Roku TV hands-on: A simpler take on Smart TV: TVs
TVs: Roku TV hands-on: A simpler take on Smart TV3:13 /
The Roku TVs are now available for pre-order. In addition to offering our favorite streaming platform built right into the TVs, the initial wave of models is priced even better than mainstays like Vizio.

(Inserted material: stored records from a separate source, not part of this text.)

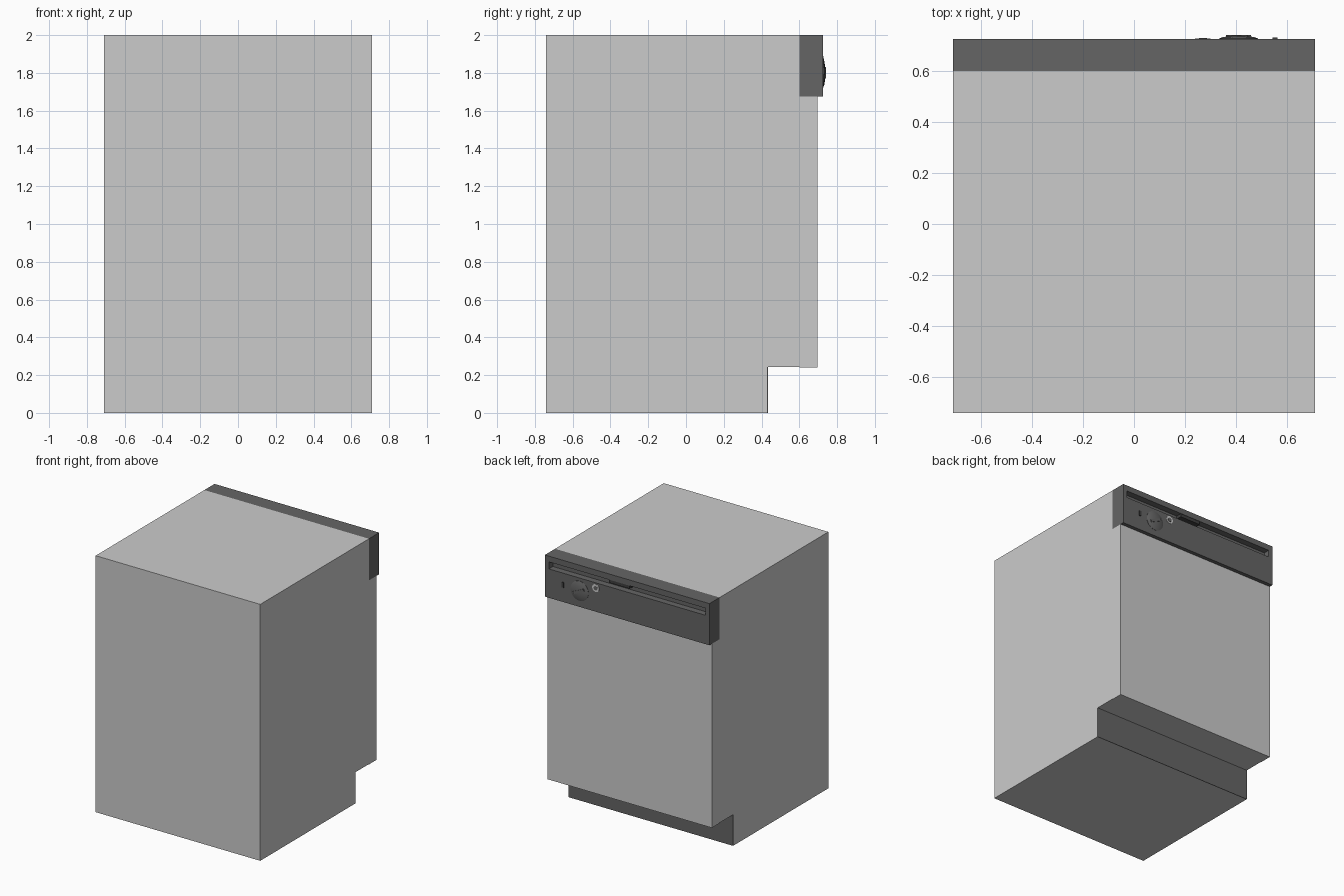
import bpy, bmesh, math

if "Cube" in bpy.data.objects:
    bpy.data.objects.remove(bpy.data.objects["Cube"])

def material(name, v):
    m = bpy.data.materials.new(name)
    m.diffuse_color = (v, v, v, 1)
    m.use_nodes = True
    m.node_tree.nodes["Principled BSDF"].inputs["Base Color"].default_value = m.diffuse_color
    return m

dark = material("dark_plastic", 0.13)
black = material("black_plastic", 0.05)
chrome = material("light_trim", 0.6)

def finish(name, bm, mat=None):
    bmesh.ops.recalc_face_normals(bm, faces=bm.faces)
    me = bpy.data.meshes.new(name)
    bm.to_mesh(me)
    bm.free()
    ob = bpy.data.objects.new(name, me)
    bpy.context.collection.objects.link(ob)
    if mat:
        me.materials.append(mat)
    return ob

def extrude_x(name, profile, half, mat=None):
    """Extrude a (y, z) outline across x."""
    bm = bmesh.new()
    f = bm.faces.new([bm.verts.new((-half, y, z)) for y, z in profile])
    r = bmesh.ops.extrude_face_region(bm, geom=[f])
    verts = [v for v in r["geom"] if isinstance(v, bmesh.types.BMVert)]
    bmesh.ops.translate(bm, verts=verts, vec=(2 * half, 0, 0))
    return finish(name, bm, mat)

def box(name, x, y, z, mat=None):
    ob = extrude_x(name, [(y[0], z[0]), (y[1], z[0]), (y[1], z[1]), (y[0], z[1])],
                   (x[1] - x[0]) / 2, mat)
    ob.location.x = (x[0] + x[1]) / 2
    return ob

def turned(name, x, z, profile, mat, n=32):
    """Lathe a (radius, y) profile around a y-directed axis, capped at the end."""
    bm = bmesh.new()
    rings = [[bm.verts.new((x + r * math.cos(2 * math.pi * i / n), y,
                            z + r * math.sin(2 * math.pi * i / n))) for i in range(n)]
             for r, y in profile]
    for a, b in zip(rings, rings[1:]):
        for i in range(n):
            j = (i + 1) % n
            bm.faces.new((a[i], a[j], b[j], b[i]))
    bm.faces.new(rings[-1])
    bm.faces.new(rings[0])
    ob = finish(name, bm, mat)
    bpy.context.view_layer.objects.active = ob
    ob.select_set(True)
    bpy.ops.object.shade_smooth_by_angle(angle=math.radians(30))
    ob.select_set(False)
    return ob

W = 0.71
FRONT = 0.725

# Cabinet with toe space, door and kick plate
extrude_x("cabinet", [(-0.74, 0), (0.43, 0), (0.43, 0.243), (0.60, 0.243),
                      (0.60, 2), (-0.74, 2)], W)
box("door", (-W, W), (0.60, 0.695), (0.24, 1.675))
box("kick_plate", (-W, W), (0.43, 0.434), (0, 0.243), dark)

# Control panel with a long recessed grip slot
extrude_x("control_panel", [(0.60, 1.675), (FRONT, 1.675), (FRONT, 1.90), (0.675, 1.90),
                            (0.675, 1.955), (FRONT, 1.955), (FRONT, 2), (0.60, 2)], 0.675, dark)
for side, s in (("left", -1), ("right", 1)):
    box(f"panel_end_{side}", sorted((s * 0.675, s * W)), (0.60, FRONT), (1.675, 2), dark)

# Door latch inside the slot
box("latch", (-0.02, 0.16), (0.675, 0.722), (1.93, 1.955), black)

# Timer dial with raised grip bar
turned("dial", 0.41, 1.80, [(0.077, FRONT - 0.005), (0.077, 0.727), (0.06, 0.733),
                            (0.03, 0.737), (0.012, 0.738)], dark)
bar = box("dial_grip", (-0.05, 0.05), (-0.01, 0.004), (-0.01, 0.01), dark)
bar.location = (0.41, 0.737, 1.80)
bar.rotation_euler = (0, math.radians(25), 0)

# Start button with light ring
turned("button_ring", 0.27, 1.86, [(0.03, FRONT - 0.005), (0.03, 0.728), (0.018, 0.728)], chrome)
turned("button", 0.27, 1.86, [(0.016, FRONT), (0.016, 0.7295), (0.010, 0.730)], dark, 24)

# Small selector switch
box("switch", (0.543, 0.563), (FRONT - 0.005, 0.732), (1.79, 1.83), black)
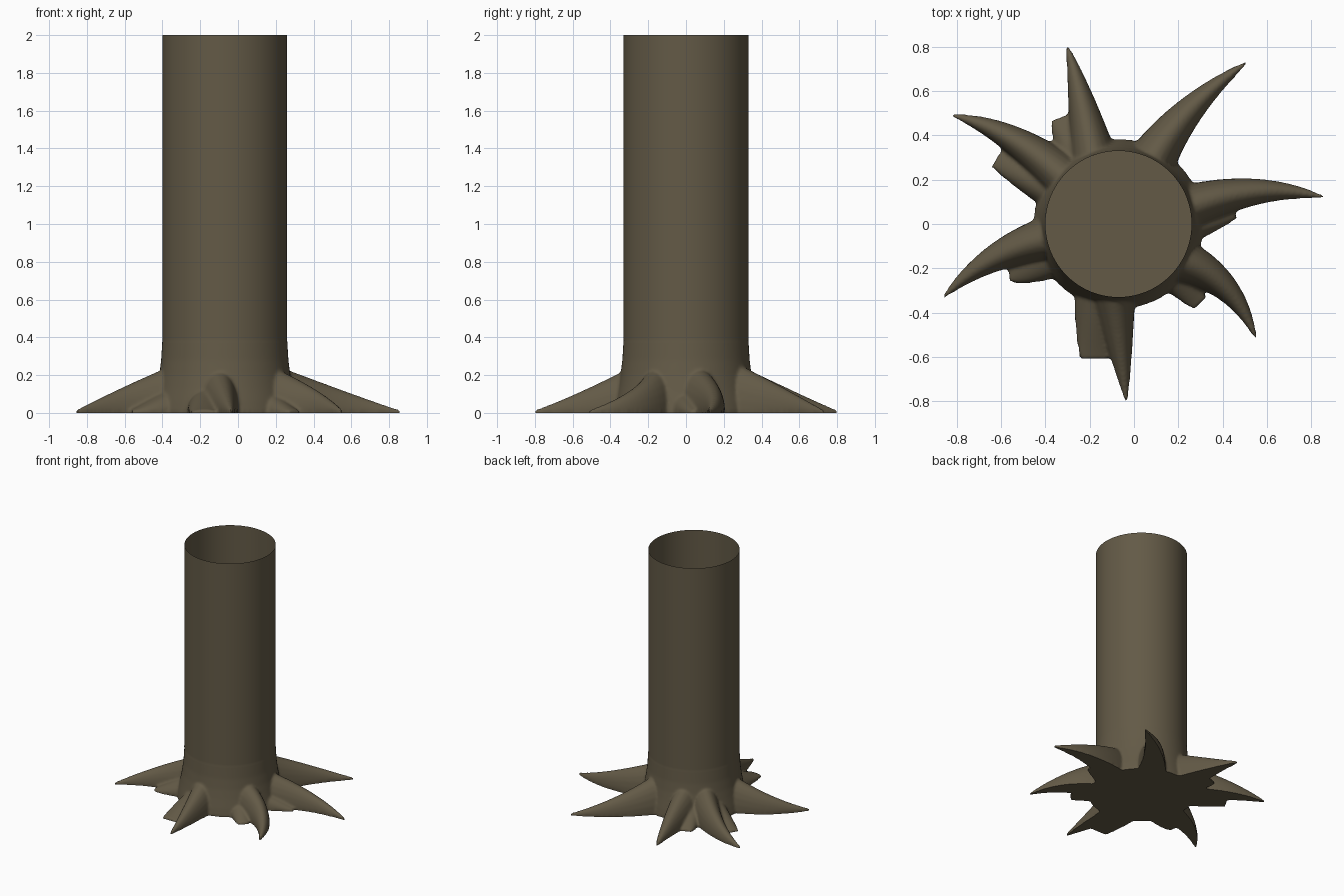
import bpy, bmesh, math
from mathutils import Vector

cube = bpy.data.objects.get("Cube")
if cube:
    bpy.data.objects.remove(cube, do_unlink=True)

CENTRE = Vector((-0.07, 0, 0))
RADIUS = 0.33
CUT = 0.5

bark = bpy.data.materials.new("dark_bark")
bark.use_nodes = True
colour = (0.125, 0.102, 0.062, 1)
bark.diffuse_color = colour
bark.node_tree.nodes["Principled BSDF"].inputs["Base Color"].default_value = colour

bm = bmesh.new()


def skin(rings):
    """Bridge closed rings of points and cap both ends."""
    loops = [[bm.verts.new(p) for p in ring] for ring in rings]
    n = len(loops[0])
    for a, b in zip(loops, loops[1:]):
        for i in range(n):
            j = (i + 1) % n
            bm.faces.new((a[i], a[j], b[j], b[i]))
    bm.faces.new(loops[0][::-1])
    bm.faces.new(loops[-1])


def root(base, bend, tip, width, height, blunt, steps=20):
    """Curved tapering ridge, flat underneath; blunt keeps the tip wide."""
    a, b, c = (Vector((*p, 0)) for p in (base, bend, tip))
    ctrl = 2 * b - (a + c) / 2
    rings = []
    for s in range(steps + 1):
        t = s / steps
        p = a * (1 - t) ** 2 + ctrl * 2 * t * (1 - t) + c * t * t
        d = ((ctrl - a) * (1 - t) + (c - ctrl) * t).normalized()
        side = Vector((-d.y, d.x, 0))
        w = width * (blunt + (1 - blunt) * (1 - t) ** 0.9) + 0.006
        h = height * (1 - t) ** 1.1 + 0.016
        ring = []
        for k in range(13):
            ang = math.pi * k / 12
            ring.append(p + side * w * math.cos(ang) + Vector((0, 0, h * math.sin(ang) ** 0.9)))
        rings.append(ring)
    skin(rings)


# Trunk foot, flaring toward the ground
foot = [(0, 0.385), (0.06, 0.375), (0.13, 0.36), (0.2, 0.347),
        (0.28, 0.337), (0.38, 0.331), (0.6, RADIUS)]
skin([[CENTRE + Vector((r * math.cos(a), r * math.sin(a), z))
       for a in (math.tau * i / 96 for i in range(96))] for z, r in foot])

# Long pointed roots: base, bend, tip
long_roots = [
    ((0.12, 0.02), (0.5, 0.14), (0.86, 0.12)),
    ((0.05, 0.23), (0.24, 0.5), (0.51, 0.73)),
    ((-0.17, 0.22), (-0.23, 0.52), (-0.3, 0.8)),
    ((-0.25, 0.14), (-0.53, 0.37), (-0.82, 0.49)),
    ((-0.28, -0.05), (-0.6, -0.14), (-0.86, -0.33)),
    ((-0.11, -0.22), (-0.07, -0.5), (-0.035, -0.8)),
    ((0.1, -0.14), (0.38, -0.26), (0.55, -0.515)),
]
for base, bend, tip in long_roots:
    root(base, bend, tip, 0.115, 0.265, 0.0)

# Low blunt roots between them
low_roots = [
    ((-0.28, 0.1), (-0.47, 0.21), (-0.62, 0.3), 0.09, 0.5),
    ((-0.22, 0.2), (-0.29, 0.36), (-0.34, 0.48), 0.09, 0.4),
    ((-0.28, -0.08), (-0.43, -0.17), (-0.57, -0.21), 0.12, 0.4),
    ((-0.14, -0.2), (-0.17, -0.42), (-0.18, -0.61), 0.12, 0.5),
    ((0.08, -0.12), (0.2, -0.25), (0.3, -0.36), 0.1, 0.35),
    ((0.1, -0.05), (0.3, 0.0), (0.46, 0.05), 0.09, 0.2),
    ((-0.09, 0.15), (-0.06, 0.28), (-0.04, 0.37), 0.12, 0.4),
]
for base, bend, tip, width, blunt in low_roots:
    root(base, bend, tip, width, 0.16, blunt)

bmesh.ops.recalc_face_normals(bm, faces=bm.faces)
mesh = bpy.data.meshes.new("tree_trunk")
bm.to_mesh(mesh)
bm.free()
trunk = bpy.data.objects.new("tree_trunk", mesh)
bpy.context.collection.objects.link(trunk)

# Melt the foot and roots into one skin
remesh = trunk.modifiers.new("melt", "REMESH")
remesh.mode = "VOXEL"
remesh.voxel_size = 0.0095
smooth = trunk.modifiers.new("soften", "SMOOTH")
smooth.factor = 0.5
smooth.iterations = 5
bpy.context.view_layer.objects.active = trunk
trunk.select_set(True)
for name in ("melt", "soften"):
    bpy.ops.object.modifier_apply(modifier=name)

# Open the top and draw the rim up into the tall hollow stem
bm = bmesh.new()
bm.from_mesh(trunk.data)
bmesh.ops.bisect_plane(bm, geom=bm.verts[:] + bm.edges[:] + bm.faces[:],
                       plane_co=(0, 0, CUT), plane_no=(0, 0, 1), clear_outer=True)
for v in bm.verts:
    v.co.z = max(v.co.z, 0)
    if v.co.z < 0.008:
        v.co.z = 0
    if v.co.z > 0.38:
        flat = Vector((v.co.x, v.co.y, 0)) - CENTRE
        if flat.length > 0.25:
            flat = CENTRE + flat.normalized() * RADIUS
            v.co.x, v.co.y = flat.x, flat.y
rim = [e for e in bm.edges if e.is_boundary and all(v.co.z > CUT - 0.01 for v in e.verts)]
top = bmesh.ops.extrude_edge_only(bm, edges=rim)["geom"]
for v in top:
    if isinstance(v, bmesh.types.BMVert):
        v.co.z = 2
bmesh.ops.recalc_face_normals(bm, faces=bm.faces)
bm.to_mesh(trunk.data)
bm.free()

trunk.data.materials.clear()
trunk.data.materials.append(bark)
bpy.ops.object.shade_smooth_by_angle(angle=math.radians(50))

[MUSIC] Hi there, David Katzmaier from cnet, and next to me is the Roku TV. This television is basically a Roku platform built in to the TV. It's kind of a competitor to existing smart TV's from Samsung, LG, and the like. This particular TV is manufactured by Chinese maker TCL The Roku TV platform also will also come out on [UNKNOWN] a little bit later this year. So those two makers are going to debut the Roku TV platform. We first saw this at CES and we really think it's very cool. It actually just looks just exactly as we saw it at CES. It's really fast. We played it a little bit. This is a preproduction version, but we expect to get the normal production version a little bit to review. It moves around very quickly like Roku, but the real benefit here is you get all of those Roku apps, 1700 apps in total right now, and growing every day. More apps than pretty much any platform. Another great thing about this platform is you can move around and arrange the icons very easily. You can set up the apps that you like at the top, and move the other ones around that you don't like toward the bottom. Of course you can install and uninstall other apps very easily. And it really is a very easy platform to use, unlike a lot of the Smart TV platforms out there. Another big benefit of the Roku platform is the search. The universal platform that hits a lot of different platforms. You can actually find out when you're searching on an app. Whether you have Netflix for example, and not have to pay for the Netflix movie that youre getting for free as a Netflix subscriber. So that cross-platform search works extremely well, and again, as a kind of real-value ad, with Roku, compared to a lot of other platforms out there, like Chromecast, AppleTV, FireTV, and, of course, the myriad smart TV platforms. But really the extra thing we got here is this TV has Roku built right into the television itself, so one of the cool things you get is instead of a normal TV menu to fire up, you have to actually go to the smart TV section. Right here, the smart TV section is part of the interface. So you can see along the top here, you have all the inputs: cable TV, XBox, Antenna, right along the top. And the cable box even shows a live feed of what's coming into that HDMI input. Of course, you can move those inputs around and adjust them and even rename them, so it's all sort of an integrated experience. And it kinda works just as well as when people watch TV now. So right when you turn on the television you get all these inputs. All of these apps immediately right on the interface right there. And it's a very simple, very straight forward arrangement. Again, in counterpoint, many, many of the more complex smart TV interfaces. Of course, it doesn't have a lot of that smart TV bells and whistles we've seen on some of these other TVs, like motion control, and built-in cameras, and a web-browser. That's stuff that you'll never use. We really don't think that's a big deal. We think. Really what people are gonna be using this T.V. for, a SmartTV for in general, is streaming video and audio and, again, some of the things you can do with this include Plex, where you can actually get audio and video services from, your home network. So you can stream those files pretty easily, as well, if you have a Plex service setup. Again, all the great capabilities of Roku built into a T.V. itself. This TV's coming out in the very near future and we've actually heard some extremely aggressive price points. So again, they're going to be competing right against those wheel house TVs, like the Vivio's and Samsung's of the world, with their own built in smart TV platform. With the added advantage of Roku. That's a quick look at the Roku TV, from CCL and Hisense. I'm David Cadimire with cnet. [MUSIC]